» TASK DIRECTIONS
The answer must consist only of the lines from the line with "obj = bpy.data.objects.new(name, mesh)" to the line with "outer = 11 if row == 0 else 12", both included, exactly as they stand below.

((

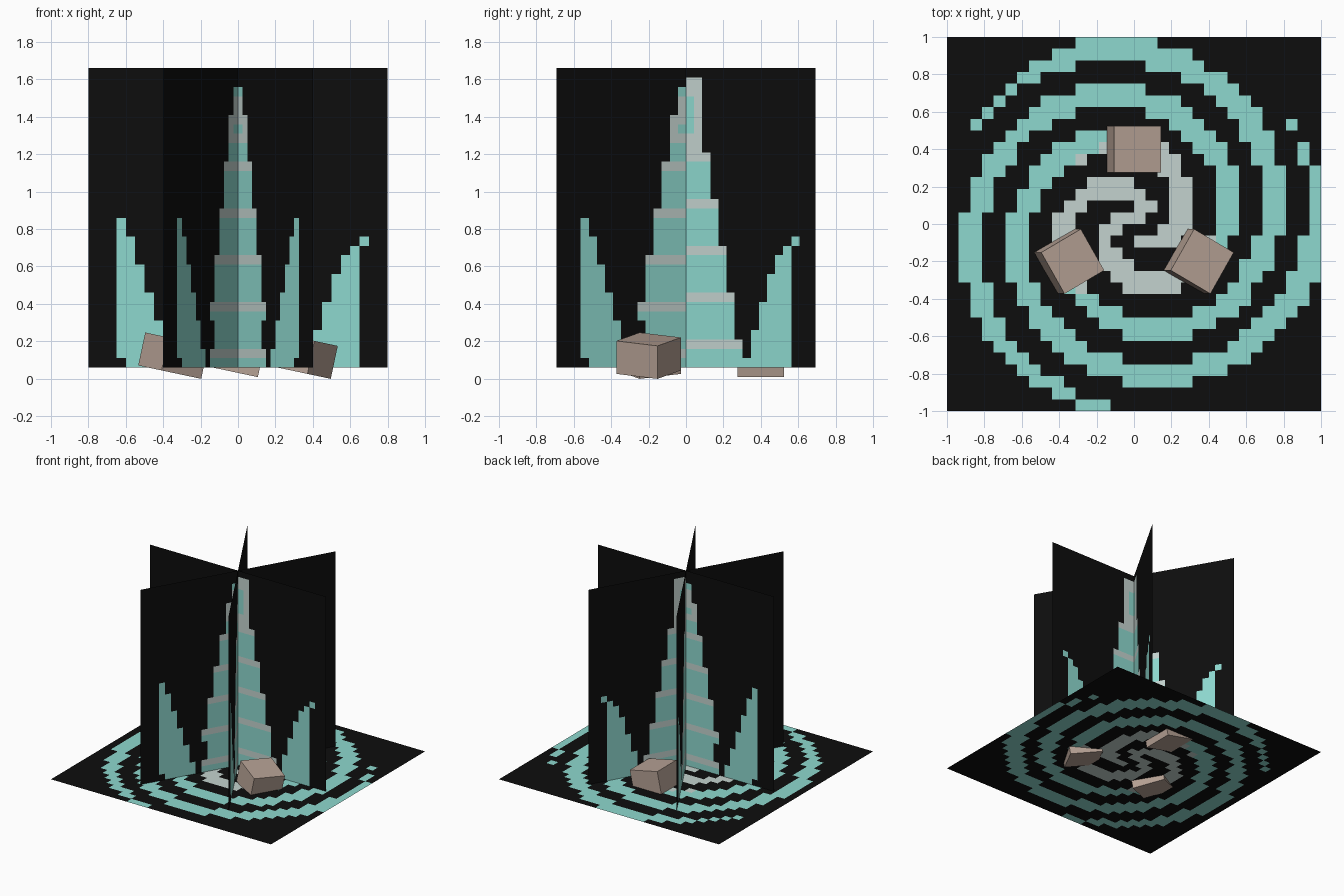
import bpy, bmesh, math
from mathutils import Matrix

cube = bpy.data.objects.get("Cube")
if cube:
    bpy.data.objects.remove(cube, do_unlink=True)


def material(name, r, g, b):
    mat = bpy.data.materials.new(name)
    mat.use_nodes = True
    mat.diffuse_color = (r, g, b, 1)
    bsdf = mat.node_tree.nodes["Principled BSDF"]
    bsdf.inputs["Base Color"].default_value = (r, g, b, 1)
    bsdf.inputs["Roughness"].default_value = 0.9
    return mat


PALETTE = [material("black", 0.004, 0.004, 0.004),
           material("teal", 0.27, 0.69, 0.62),
           material("pale_grey", 0.55, 0.65, 0.62)]
BROWN = material("dusty_brown", 0.47, 0.36, 0.3)
BLACK, TEAL, GREY = range(3)
CELLS = 32
FLOOR_Z = 0.06


def add_object(name, bm, materials):
    mesh = bpy.data.meshes.new(name)
    bm.to_mesh(mesh)
    bm.free()
    for mat in materials:
        mesh.materials.append(mat)
    obj = bpy.data.objects.new(name, mesh)
    bpy.context.collection.objects.link(obj)
    return obj


def painted_panel(name, size, rule, transform):
    """Square panel of cells, coloured by a rule on each cell centre."""
    bm = bmesh.new()
    bmesh.ops.create_grid(bm, x_segments=CELLS, y_segments=CELLS, size=size / 2)
    for face in bm.faces:
        c = face.calc_center_median()
        face.material_index = rule(c.x, c.y)
    bm.transform(transform)
    return add_object(name, bm, PALETTE)


# Floor: three spiral arms, pale near the middle
def spiral_rule(x, y):
    r = math.hypot(x, y)
    turn = math.atan2(y, x) / math.tau
    phase = (r - 0.75 * turn + 0.015) / 0.25
    if r > 1.01 or abs(phase - round(phase)) > 0.25:
        return BLACK
    return GREY if r < 0.45 else TEAL


# Upright panels: banded stepped tower with a spike on either side
def tower_rule(x, y):
    cell = 1.6 / CELLS
    row = int((y + 0.8) / cell)
    col = int(abs(x) / cell)
    if x > 0:
        width = max(2, 7 - (row + 2) // 5) if row < 31 else 0
        band = row % 5 == 2 and row < 23
        cap = row >= 23 and not (col == 0 and 25 <= row <= 28)
        inner = 12 if row == 12 else 7 + (row + 2) // 3
        spike = (row < 13 and inner <= col <= 12) or (row == 13 and col == 13)
    else:
        width = min(6, 7 - (row + 3) // 5)
        if 2 <= row <= 4:
            width = 5
        if row >= 22:
            width = 2 if row < 27 else 1 if row < 30 else 0
        band = row % 5 == 1 and row < 22
        cap = 24 <= row <= 28 and not (col == 0 and row == 25)
        outer = 11 if row == 0 else 12
        spike = row < 16 and 7 + (row + 1) // 3 <= col <= outer
    if col < width:
        return GREY if band or cap else TEAL
    return TEAL if spike else BLACK


painted_panel("spiral_floor", 2, spiral_rule, Matrix.Translation((0, 0, FLOOR_Z)))

upright = Matrix.Translation((0, 0, FLOOR_Z + 0.8)) @ Matrix.Rotation(math.pi / 2, 4, "X")
for i in range(3):
    turn = Matrix.Rotation(math.radians(60 * i), 4, "Z")
    painted_panel(f"tower_panel_{i + 1}", 1.6, tower_rule, turn @ upright)

# Three tilted blocks around the centre
for i, name in enumerate(("back_block", "right_block", "left_block")):
    angle = math.radians(90 + 120 * i)
    bm = bmesh.new()
    bmesh.ops.create_cube(bm, size=1)
    place = Matrix.Translation((0.4 * math.cos(angle), 0.4 * math.sin(angle), 0.123))
    tilt = Matrix.Rotation(math.radians(12), 4, "Y")
    spin = Matrix.Rotation(math.radians(120 * i), 4, "Z")
    bm.transform(place @ tilt @ spin @ Matrix.Diagonal((0.255, 0.25, 0.18, 1)))
    add_object(name, bm, [BROWN])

))

» RESULT FOR THIS TASK
    obj = bpy.data.objects.new(name, mesh)
    bpy.context.collection.objects.link(obj)
    return obj


def painted_panel(name, size, rule, transform):
    """Square panel of cells, coloured by a rule on each cell centre."""
    bm = bmesh.new()
    bmesh.ops.create_grid(bm, x_segments=CELLS, y_segments=CELLS, size=size / 2)
    for face in bm.faces:
        c = face.calc_center_median()
        face.material_index = rule(c.x, c.y)
    bm.transform(transform)
    return add_object(name, bm, PALETTE)


# Floor: three spiral arms, pale near the middle
def spiral_rule(x, y):
    r = math.hypot(x, y)
    turn = math.atan2(y, x) / math.tau
    phase = (r - 0.75 * turn + 0.015) / 0.25
    if r > 1.01 or abs(phase - round(phase)) > 0.25:
        return BLACK
    return GREY if r < 0.45 else TEAL


# Upright panels: banded stepped tower with a spike on either side
def tower_rule(x, y):
    cell = 1.6 / CELLS
    row = int((y + 0.8) / cell)
    col = int(abs(x) / cell)
    if x > 0:
        width = max(2, 7 - (row + 2) // 5) if row < 31 else 0
        band = row % 5 == 2 and row < 23
        cap = row >= 23 and not (col == 0 and 25 <= row <= 28)
        inner = 12 if row == 12 else 7 + (row + 2) // 3
        spike = (row < 13 and inner <= col <= 12) or (row == 13 and col == 13)
    else:
        width = min(6, 7 - (row + 3) // 5)
        if 2 <= row <= 4:
            width = 5
        if row >= 22:
            width = 2 if row < 27 else 1 if row < 30 else 0
        band = row % 5 == 1 and row < 22
        cap = 24 <= row <= 28 and not (col == 0 and row == 25)
        outer = 11 if row == 0 else 12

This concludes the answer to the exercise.